Dressmakers often use a calico toile, or mock-up, as a way of checking the fit of a garment. An added bonus is it is a good way of practicing any tricky parts of the construction or identifying any problem areas because you’ve shredded your £20 a metre silk you’ve been cherishing for several years, awaiting the perfect project.
Toiles are nice and a good idea, but without a positive external influence (i.e. a teacher) it can be hard to motivate myself to do them. I find it can be intimidating working with beautiful fabrics as I want the sewing and construction to do them justice, when really what I need is more practice until I can sew straight seams in my sleep.
I’d seen some patterns for fabric baskets on Pinterest that I’d wanted to have a go at and thankfully found two wonderful tutorials that looked like it should be possible to follow. The first has a slightly weird inside seam, whereas the second has a rather elegant modification to use French seams for the inside, which I promise were not at all the most traumatic part of this project.
Now I had been thinking I should have a go at these in calico as I had no idea what interfacing was likely to work, how the dimensions were going to work out… but I decided at some point that I had enough material in the stash that, if I was going to invest the time to try and make it, I should probably just get on with it in some nice fabrics anyway as it seemed I was over the intimidation activation barrier for the project at this point.
I did pick a batik that I wasn’t incredibly attached too, though promptly changed my mind about part way through because it ended up looking awesome in the end. It’s good old boring Moda Spraytime as the lining fabric because I have no coordinating fabrics that aren’t batiks themselves and that would have potentially resulted in something a bit garish for even my tastes.
The beginning of the project all went very smoothly, even trying some free motion quilting with metallic thread. While relations between my Bernina and I have improved since I’ve realised it’s dietary requirements seem to consist of fresh needles every few hours, I was a bit hesitant to use the Gutterman metallic as it has a springy life of its own and isn’t as tame as the polycotton.
However, the only obstacle I had was my Prym Aquacolour white marker being dry and useless so I just ended up sewing it all on the fly. If you find free motion quilting horrible when you’re practicing on single cotton layers, try it on something that resembles a quilt with layers of cotton and interfacing. It’s so much easier to get something that doesn’t pucker (I guess I’d need a hoop for stretching out thin fabrics to do this?) and flows around the sewing machine.
My ‘design’ was far from artistic genius but it felt like fun doodling, which is what I was after. I really like free motion quilting and need to find some small projects that I can try some more deliberate designs on… I am sensing some more fabric boxes in my future, especially as this one was officially a prototype!
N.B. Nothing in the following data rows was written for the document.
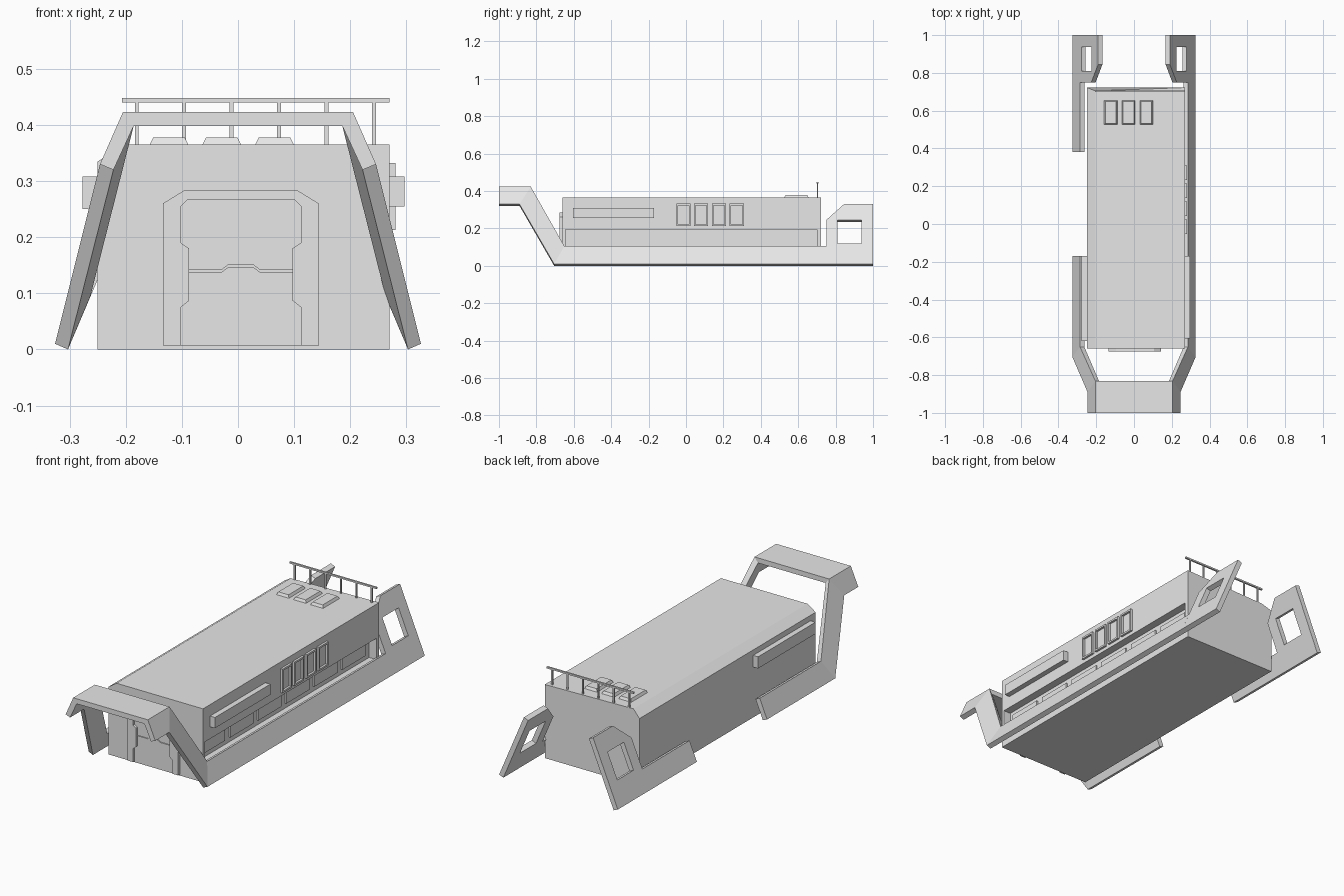
import bpy, bmesh
from mathutils import Vector

cube = bpy.data.objects.get("Cube")
if cube:
    bpy.data.objects.remove(cube, do_unlink=True)

grey = bpy.data.materials.new("light_grey")
grey.use_nodes = True
tone = (0.8, 0.8, 0.8, 1)
grey.diffuse_color = tone
for node in grey.node_tree.nodes:
    if node.type == 'BSDF_PRINCIPLED':
        node.inputs["Base Color"].default_value = tone


def finish(name, bm):
    bmesh.ops.remove_doubles(bm, verts=bm.verts, dist=1e-5)
    bmesh.ops.recalc_face_normals(bm, faces=bm.faces)
    mesh = bpy.data.meshes.new(name)
    bm.to_mesh(mesh)
    bm.free()
    mesh.materials.append(grey)
    obj = bpy.data.objects.new(name, mesh)
    bpy.context.collection.objects.link(obj)
    return obj


def loft(name, sections):
    """Skin a list of equal-length closed sections and cap the ends."""
    bm = bmesh.new()
    rings = [[bm.verts.new(p) for p in s] for s in sections]
    n = len(rings[0])
    for a, b in zip(rings, rings[1:]):
        for i in range(n):
            j = (i + 1) % n
            bm.faces.new((a[i], a[j], b[j], b[i]))
    bm.faces.new(rings[0])
    bm.faces.new(rings[-1])
    return finish(name, bm)


def panel(name, loops, place, offset):
    """Fill flat loops (later loops are holes) and give them thickness."""
    bm = bmesh.new()
    edges = []
    for loop in loops:
        vs = [bm.verts.new(place(u, v)) for u, v in loop]
        edges += [bm.edges.new((vs[i - 1], vs[i])) for i in range(len(vs))]
    bmesh.ops.triangle_fill(bm, edges=edges, use_beauty=True)
    ext = bmesh.ops.extrude_face_region(bm, geom=bm.faces[:], use_keep_orig=True)
    moved = [g for g in ext["geom"] if isinstance(g, bmesh.types.BMVert)]
    bmesh.ops.translate(bm, verts=moved, vec=Vector(offset))
    return finish(name, bm)


def rect(u0, u1, v0, v1):
    return [(u0, v0), (u1, v0), (u1, v1), (u0, v1)]


def box(name, x, y, z, taper=0.0):
    """Box from ranges, with the top drawn in by taper."""
    def ring(t, h):
        return [(u, v, h) for u, v in rect(x[0] + t, x[1] - t, y[0] + t, y[1] - t)]
    return loft(name, [ring(0, z[0]), ring(taper, z[1])])


# Hull with one chamfered roof edge and a long recess in the left side
def hull_ring(y, depth, corner_y=None):
    prof = [(-0.25, 0), (0.27, 0), (0.27, 0.09), (0.27 - depth, 0.09),
            (0.27 - depth, 0.195), (0.27, 0.195), (0.27, 0.365)]
    ring = [(x, y, z) for x, z in prof]
    cy = y if corner_y is None else corner_y
    return ring + [(-0.205, cy, 0.365), (-0.25, y, 0.335)]


loft("hull", [hull_ring(-0.66, 0), hull_ring(-0.645, 0), hull_ring(-0.645, 0.04),
              hull_ring(0.7, 0.04), hull_ring(0.7, 0), hull_ring(0.722, 0, 0.705)])

# Raised plates inside the recess
for i in range(6):
    y = -0.62 + i * 0.22
    box("recess_plate", (0.225, 0.238), (y, y + 0.18), (0.115, 0.172))

# Outer frame: front arch, legs, rails and rear plates
box("arch_top", (-0.205, 0.205), (-1, -0.83), (0.398, 0.423))
RAIL = [(0.326, 0.01), (0.286, 0.105), (0.263, 0.095), (0.303, 0.0)]
ARCH = [(0.246, 0.33), (0.205, 0.423), (0.186, 0.398), (0.222, 0.32)]


def frame_ring(side, prof, y_low, y_high):
    ys = (y_low, y_high, y_high, y_low)
    return [(side * x, y, z) for (x, z), y in zip(prof, ys)]


for side, label, rail_end, plate_start in ((1, "left", 0.75, 0.75), (-1, "right", -0.17, 0.38)):
    loft(label + "_rail", [frame_ring(side, ARCH, -1, -1),
                           frame_ring(side, ARCH, -0.89, -0.83),
                           frame_ring(side, RAIL, -0.705, -0.65),
                           frame_ring(side, RAIL, rail_end, rail_end)])
    outline = [(plate_start, 0.01), (1, 0.01), (1, 0.33), (0.845, 0.33), (0.75, 0.245)]
    outline += [(0.75, 0.105)]
    if plate_start < 0.75:
        outline += [(plate_start, 0.105)]
    panel(label + "_rear_plate", [outline, rect(0.81, 0.937, 0.12, 0.245)],
          lambda y, z: (side * (0.326 - 0.425 * (z - 0.01)), y, z),
          (-0.023 * side, 0, -0.01))

# Front door: surround with notched inner edge, and two leaves
CX = 0.005
outer = [(0.139, 0.007), (0.139, 0.26), (0.1, 0.284)]
inner = [(0.107, 0.007), (0.107, 0.075), (0.092, 0.087), (0.092, 0.18),
         (0.107, 0.19), (0.107, 0.255), (0.095, 0.267)]


def mirror(points):
    return [(-x, z) for x, z in points]


def on_front(x, z):
    return (CX + x, -0.66, z)


surround = outer + mirror(outer)[::-1] + mirror(inner) + inner[::-1]
panel("door_surround", [surround], on_front, (0, -0.016, 0))
seam = [(0.092, 0.138), (0.034, 0.138), (0.022, 0.147)]
raised = [(x, z + 0.004) for x, z in seam]
lower = inner[:3] + seam
upper = inner[:3:-1] + [inner[3]] + raised
upper = inner[3:][::-1] + raised
panel("door_lower_leaf", [lower + mirror(lower)[::-1]], on_front, (0, -0.005, 0))
panel("door_upper_leaf", [upper + mirror(upper)[::-1]], on_front, (0, -0.005, 0))

# Long side boxes near the front
box("left_side_box", (0.265, 0.297), (-0.605, -0.17), (0.255, 0.308))
box("right_side_box", (-0.277, -0.245), (-0.62, -0.17), (0.25, 0.308))

# Four window frames on the left side
for i in range(4):
    y = -0.052 + i * 0.0953
    panel("side_window_frame",
          [rect(y, y + 0.075, 0.213, 0.332), rect(y + 0.008, y + 0.067, 0.222, 0.323)],
          lambda u, v: (0.269, u, v), (0.012, 0, 0))

# Roof hatches
for i in range(3):
    x = -0.158 + i * 0.094
    box("roof_hatch", (x, x + 0.07), (0.525, 0.655), (0.364, 0.378), 0.007)

# Rear roof railing
box("railing_bar", (-0.207, 0.27), (0.699, 0.708), (0.44, 0.448))
for i in range(6):
    x = -0.184 + i * 0.0845
    box("railing_post", (x, x + 0.007), (0.7, 0.707), (0.36, 0.441))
The actual box construction did go a little awry from this point. I managed to sew the correct corners together for the first side, and then for whatever genius reason I had at the time, decided that I was going to sample through trial and error every other possible incorrect combinations of seams I could think of… Admittedly I didn’t find the tutorial that clear for this step but let’s just say I had some excellent practice with the seam ripper.
After my moment of madness, sorting out the inner seams and rest of the box was relatively straightforward, although I maybe regret my choice of black thread as it’s very visible on the seams in the front. I ended up hand sewing on the little motifs, as I didn’t really have any buttons that looked suitable, but I think I prefer these! Does anyone know what they are called? They’re very cute and I could probably make them but they used to be so cheap at my local craft store that I never felt it was worth the effort to try!
There’s a few bits that could have been tidied up on the box and the flaps are not entirely symmetric but overall, it’s a very functional box. I went with H640 interfacing so the box stands up okay but is great for a game of ‘whack the box’ because if you squash it down it springs back up again. That gave me at least five minutes of amusement. I like the thickness but something a bit stiffer would help if you want to put items of any substantial weight in it.
This is a nice, relatively painless sewing project for the beginner and I’m looking forward to what improvements I can make in the next version!